According to OKCupid, 92% of US users are still trying to date right now, which means the pandemic isn't hindering people from looking for love (or, at the very least, connection). Gemma, 24, tells Bustle that the prospect of staying inside makes her want someone — anyone — to keep her company. "Let me get quarantined with a cute boy and not with my parents," she says. "I definitely had a sex dream about my ex last night. I hope we get quarantined together."

Texting an ex, under these circumstances, may be more of a health consideration than a bad habit. Serena Kerrigan, 25, an influencer who calls herself The Queen of Confidence, tells Bustle that while she's looking for a "coronavirus boyfriend," going out to meet someone new feels irresponsible. "The options are sending 'u safe?' texts to men I haven’t spoken to since I left my coat at their apartment after meeting them," she says. For Kerrigan, an ideal "coronavirus boo" is someone she's met before and likes, but wouldn't date under normal circumstances.

It might be best to quarantine myself in my friend's house because she has a cute roommate, and I want a boyfriend.

Chelsea, 25, says that the fear of spreading coronavirus has changed her entire perspective on what she should be looking for in a potential partner. "I’m starting to wonder if it might be best to quarantine myself in my friend's house because she has a cute roommate, and I want a boyfriend," she tells Bustle.

Dating coach Meredith Golden is concerned that quarantine-induced anxiety is motivating couples to move faster in their relationships than they normally would, but for the wrong reasons.

"I’m seeing a rise in advancing to the next level," Golden tells Bustle. "Undefined dating moves to exclusive; seriously dating progresses to living together; the 'stay in and cook dinner' date is being suggested sooner in the dating process."

Pricilla Martinez, founder of Regroop Online Life Coaching Martinez, echoes Golden's concerns and urges individuals to consider whether they're using a romantic relationship as a distraction from the stress of the news cycle. "You want to maintain a clear head and avoid getting into the wrong relationship for the immediacy of feeling better short term," she Bustle. "Allowing your anxiety to take over will lead to rash decisions that perhaps you aren't prepared for."

The media and the constant bombardment of information are overwhelming. How much better would it be if I could snuggle and have an orgasm before bed?

Kerrigan agrees that coronavirus anxiety is playing a factor in her desire to settle down during self-quarantine. "The media and the constant bombardment of information are overwhelming," she tells Bustle. "How much better would it be if I could snuggle and have an orgasm before bed?"

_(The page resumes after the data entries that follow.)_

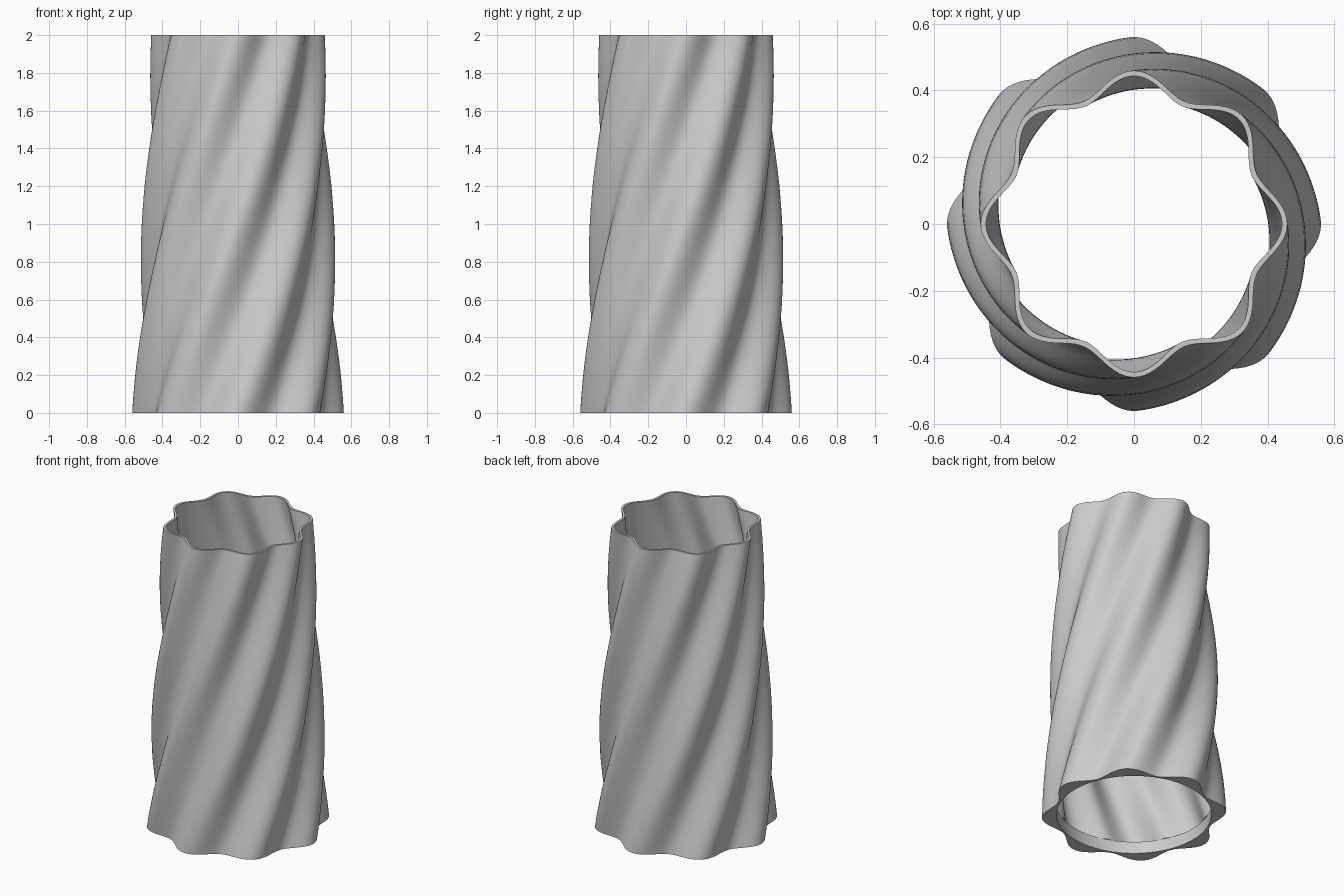
import bpy
import bmesh
from math import cos, sin, pi, radians

cube = bpy.data.objects.get("Cube")
if cube:
    bpy.data.objects.remove(cube, do_unlink=True)

HEIGHT = 2.0
TWIST = radians(90)
TOP_SCALE = 0.82
LOBES = 8
RADIUS, WAVE = 0.522, 0.038
WALL = 0.016
FLOOR, HOLE = 0.08, 0.47
SEGMENTS, LAYERS = 192, 64

grey = bpy.data.materials.new("plain grey")
grey.use_nodes = True
colour = (0.6, 0.6, 0.6, 1)
grey.diffuse_color = colour
grey.node_tree.nodes["Principled BSDF"].inputs["Base Color"].default_value = colour

bm = bmesh.new()


def ring(z, radius_at):
    """One closed loop of vertices, turned with height."""
    turn = TWIST * z / HEIGHT
    loop = []
    for i in range(SEGMENTS):
        a = 2 * pi * i / SEGMENTS
        r = radius_at(a)
        loop.append(bm.verts.new((r * cos(a + turn), r * sin(a + turn), z)))
    return loop


def lobed(z, inset):
    """A wavy cross-section that tapers towards the top."""
    scale = 1 + (TOP_SCALE - 1) * z / HEIGHT
    return ring(z, lambda a: scale * (RADIUS + WAVE * cos(LOBES * a)) - inset)


def round_hole(z):
    return ring(z, lambda a: HOLE)


# Outer wall going up, inner wall coming down, then the round hole in the base
rings = [lobed(HEIGHT * i / LAYERS, 0) for i in range(LAYERS + 1)]
rings += [lobed(HEIGHT + (FLOOR - HEIGHT) * i / LAYERS, WALL) for i in range(LAYERS + 1)]
rings += [round_hole(FLOOR), round_hole(0)]

# Skin neighbouring rings, closing the last one back to the first
for k, low in enumerate(rings):
    high = rings[(k + 1) % len(rings)]
    for i in range(SEGMENTS):
        j = (i + 1) % SEGMENTS
        bm.faces.new((low[i], low[j], high[j], high[i]))

mesh = bpy.data.meshes.new("twisted_vase")
bm.to_mesh(mesh)
bm.free()
mesh.materials.append(grey)

vase = bpy.data.objects.new("twisted_vase", mesh)
bpy.context.collection.objects.link(vase)
bpy.ops.object.select_all(action="DESELECT")
vase.select_set(True)
bpy.context.view_layer.objects.active = vase
bpy.ops.object.shade_smooth_by_angle(angle=radians(40))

Instead of rushing into a relationship with someone you might not normally choose to be with, others are opting to spend time with their friends instead. Simon, 21, tells Bustle that they've found turning to romantic partnerships unfulfilling.

"In reality, all of my friends are my boyfriends," they say.

If you think you’re showing symptoms of coronavirus, which include fever, shortness of breath, and coughing, call NHS 111 in the UK or visit the CDC website in the U.S. for up-to-date information and resources. You can find all Bustle’s coverage of coronavirus here, and UK-specific updates on coronavirus here.

Sources:

Meredith Golden, dating coach and dating app expert

Pricilla Martinez, founder of Regroop Online Life Coaching

Serena Kerrigan, Influencer